Current Research and Scholarly Interests
I have participated in multiple clinical studies and have contributed to the development of therapeutic interventions designed specifically for the treatment of lung disease in children and adults with CF. Initially, my research interests concentrated on gene therapy for CF. Over time, the emphasis of my research led to investigator-initiated clinical research studies which have produced the description of novel mechanisms that drive the inflammatory milieu of the CF airway. With support from the CF Research Center resources at Stanford University, the CF Foundation, and the Food and Drug Administration, I have successfully completed Phase I and Phase IIa clinical research studies to assess the efficacy of N-acetylcysteine (NAC) in a novel approach to reduce inflammation in the lungs of CF patients. Building upon the foundation of these initial trials, and with CFF support, I completed a 3-years study, and was the Principal Investigator for a Phase II, multi-center trial for NAC in CF that began in November of 2008. The results of this study are published in the November issue of the Journal of Cystic Fibrosis.
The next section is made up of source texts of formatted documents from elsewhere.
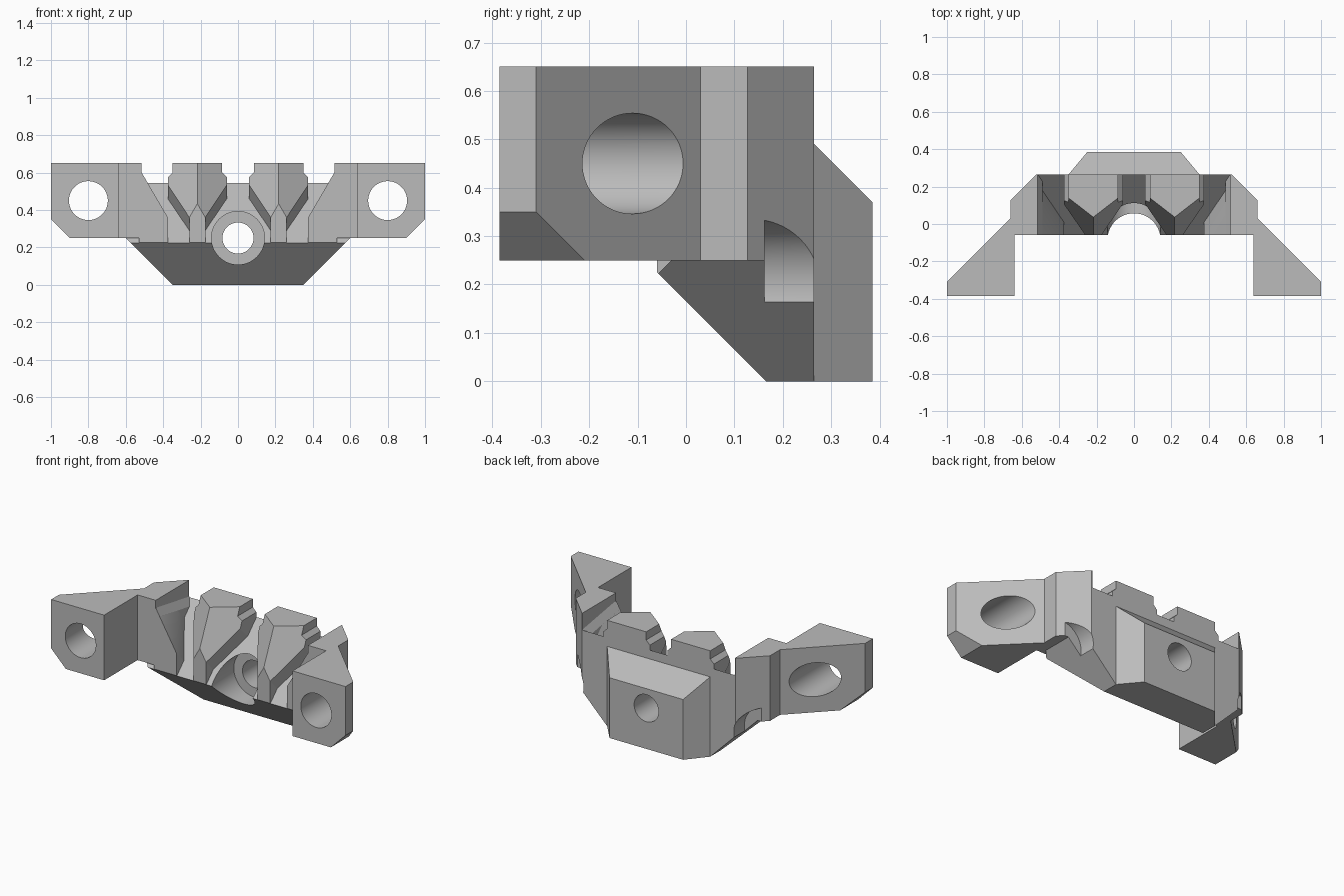
import bpy, bmesh, math
from mathutils import Matrix, Vector

if "Cube" in bpy.data.objects:
    bpy.data.objects.remove(bpy.data.objects["Cube"])

grey = bpy.data.materials.new("light grey")
grey.use_nodes = True
grey.diffuse_color = (0.5, 0.5, 0.5, 1)
grey.node_tree.nodes["Principled BSDF"].inputs["Base Color"].default_value = (0.5, 0.5, 0.5, 1)


def link(name, bm):
    mesh = bpy.data.meshes.new(name)
    bm.to_mesh(mesh)
    bm.free()
    obj = bpy.data.objects.new(name, mesh)
    bpy.context.scene.collection.objects.link(obj)
    return obj


def cutter(x, z, radius, y0, y1):
    """Cylinder along y used for drilling."""
    bm = bmesh.new()
    place = Matrix.Translation((x, (y0 + y1) / 2, z)) @ Matrix.Rotation(math.pi / 2, 4, "X")
    bmesh.ops.create_cone(bm, cap_ends=True, segments=64, radius1=radius,
                          radius2=radius, depth=y1 - y0, matrix=place)
    obj = link("drill", bm)
    obj.hide_render = True
    return obj


def part(name, low, high, planes=(), holes=(), mirror=False):
    """Box trimmed by planes (point, outward normal), then drilled and mirrored."""
    low, high = Vector(low), Vector(high)
    bm = bmesh.new()
    size = high - low
    bmesh.ops.create_cube(bm, size=1, matrix=Matrix.Translation((low + high) / 2)
                          @ Matrix.Diagonal((*size, 1)))
    for point, normal in planes:
        geom = bm.verts[:] + bm.edges[:] + bm.faces[:]
        bmesh.ops.bisect_plane(bm, geom=geom, dist=1e-6, plane_co=point,
                               plane_no=Vector(normal).normalized(), clear_outer=True)
        rim = [e for e in bm.edges if e.is_boundary]
        if rim:
            bmesh.ops.edgeloop_fill(bm, edges=rim)
    bmesh.ops.recalc_face_normals(bm, faces=bm.faces[:])
    obj = link(name, bm)
    drills = [cutter(*h) for h in holes]
    for drill in drills:
        mod = obj.modifiers.new("hole", "BOOLEAN")
        mod.operation, mod.solver, mod.object = "DIFFERENCE", "EXACT", drill
    if mirror:
        mod = obj.modifiers.new("mirror", "MIRROR")
        mod.use_mirror_merge = False
    # Bake the modifiers and remove the drills
    graph = bpy.context.evaluated_depsgraph_get()
    mesh = bpy.data.meshes.new_from_object(obj.evaluated_get(graph))
    obj.modifiers.clear()
    obj.data = mesh
    for drill in drills:
        bpy.data.objects.remove(drill)
    mesh.materials.clear()
    mesh.materials.append(grey)
    mesh.shade_smooth()
    mesh.set_sharp_from_angle(angle=math.radians(25))
    return obj


FRONT, BACK, TOP = -0.06, 0.265, 0.65
corner = [((0.66, 0.127, 0), (1, 1, 0)), ((-0.66, 0.127, 0), (-1, 1, 0))]
underside = ((0, 0.165, 0), (0, -1, -1))
above_ramp = ((0, 0, 0.27), (0, 1, -1))
bore = (0, 0.25, 0.083, -0.5, 0.5)
counterbore = (0, 0.25, 0.142, -0.5, 0.162)
notches = [(s * 0.65, 0.195, 0.14, 0.162, 0.5) for s in (1, -1)]

# Core with sloping ramp on top, tapered sides and chamfered underside
part("ramp_core", (-0.62, FRONT, 0), (0.62, BACK, 0.56),
     corner + [underside, ((0, 0, 0.28), (0, -1, 1)),
               ((0.35, 0, 0), (1, 0, -1)), ((-0.35, 0, 0), (-1, 0, -1))],
     [bore, counterbore] + notches)

# Chamfered block on the back
part("back_block", (-0.35, 0.255, 0), (0.35, 0.385, 0.5),
     [((0, BACK, 0.49), (0, 1, 1)),
      ((0.35, BACK, 0), (0.12, 0.1, 0)), ((-0.35, BACK, 0), (-0.12, 0.1, 0))],
     [bore])

# Mounting ears with bolt holes
part("mounting_ear", (0.64, -0.385, 0.25), (1, 0.05, TOP),
     [((0.66, 0.03, 0), (1, 1, 0)), ((0.9, 0, 0.25), (1, 0, -1))],
     [(0.8, 0.45, 0.104, -0.6, 0.3)], mirror=True)

# Side plates, their lip and the flared outer channel wall
part("side_plate", (0.517, FRONT, 0.25), (0.66, BACK, TOP), corner[:1], notches[:1], mirror=True)
lip = ((0.49, 0, 0.575), (-1, 0, 1))
part("side_lip", (0.49, FRONT, 0.2), (0.53, BACK, 0.6),
     [lip, above_ramp, underside, ((0.49, FRONT, 0.557), (-0.041, 0.004, 0.024))] + corner[:1],
     mirror=True)
part("channel_wall", (0.375, FRONT, 0.2), (0.53, BACK, 0.6),
     [lip, above_ramp, underside,
      ((0.375, 0.01, 0.29), (-0.902, 0.305, 0.305)),
      ((0.375, FRONT, 0.36), (-0.041, 0.004, 0.024))] + corner[:1], mirror=True)

# Pointed teeth between the channels
MID, NARROW, WIDE, NECK = 0.2175, 0.0425, 0.1575, 0.1325
flare, wall, chamfer = [], [], []
for s in (1, -1):
    flare.append(((MID + s * NARROW, FRONT, 0.36), (s * 0.576, -0.745, 0.333)))
    wall.append(((MID + s * NARROW, 0.01, 0.29), (s * 0.902, -0.305, -0.305)))
    chamfer.append(((MID + s * NECK, 0, 0.6), (s, 0, 1)))
part("tooth_body", (MID - WIDE, FRONT, 0.2), (MID + WIDE, BACK, 0.6),
     [above_ramp, underside] + wall + flare + chamfer, mirror=True)
part("tooth_top", (MID - NECK, FRONT, 0.59), (MID + NECK, BACK, TOP), wall + flare, mirror=True)
part("tooth_nose", (MID - NARROW, FRONT, 0.2), (MID + NARROW, 0.2, 0.6),
     [above_ramp, underside] + flare, mirror=True)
As the pulmonary division has grown over the years, my clinical and academic interests have broadened to include pediatric lung transplantation. In 2002, I subsumed the role of program director for the pediatric pulmonary lung and heart-lung transplant program at LPCH. As a result, we are the 5th largest pediatric lung and heart-lung transplant program in the United States (the 2nd largest pediatric heart-lung transplant program) and the only pediatric lung transplant center in the Southwest, West, and Northwest region of the country (not including Texas). At least 100 infants and children have been evaluated at the center for pediatric lung and heart-lung transplantation at LPCH and 37 children have received transplants in this period of time.
My career plans are to foster further growth of the center with the goal to create a translational pediatric research center for lung and heart-lung transplantation at LPCH.
This nascent field of medicine is one in which little is known of the cellular and molecular mechanisms within transplantation dynamics and where the possibilities for discovery and therapeutic advances are considerable. In this field, I have co-authored several peer-reviewed manuscripts and abstracts, and I am a PI in international studies regarding outcomes for children who have undergone lung and heart-lung transplantation. The pediatric lung and heart-lung transplant program at LPCH is one of seven sites that participated in an international prospective study funded by the Clinical Trials in Organ Transplantation in Children (CTOT-C) from the NIH that will examine the effect that viral infections may have on the mechanisms of lung allograft rejection (development of bronchiolitis obliterans, OB) in children. OB is the single most important life-limiting process affecting lung and heart-lung transplant recipients. It is a fibrosing process that obliterates the allograft airway lumen. Once the process is initiated, it is difficult to abrogate. The etiology is poorly understood, and multifactorial. Most transplant researchers agree that ischemia-reperfusion injury (IRI) creates an abnormal cellular redox milieu that contributes to neutrophilic inflammation. Histopathologically, neutrophilic inflammation heralds the pathophysiologic consequences that result in graft failure due to OB. To date, the association of these early IRI and redox events to the occurrence of OB has not been fully investigated.
In 2014, the CTOT centers will proceed to an RDBPC study that will examine the effects of B-cell directed induction in combination with T-cell induction regimens on the effect of survival without BOS.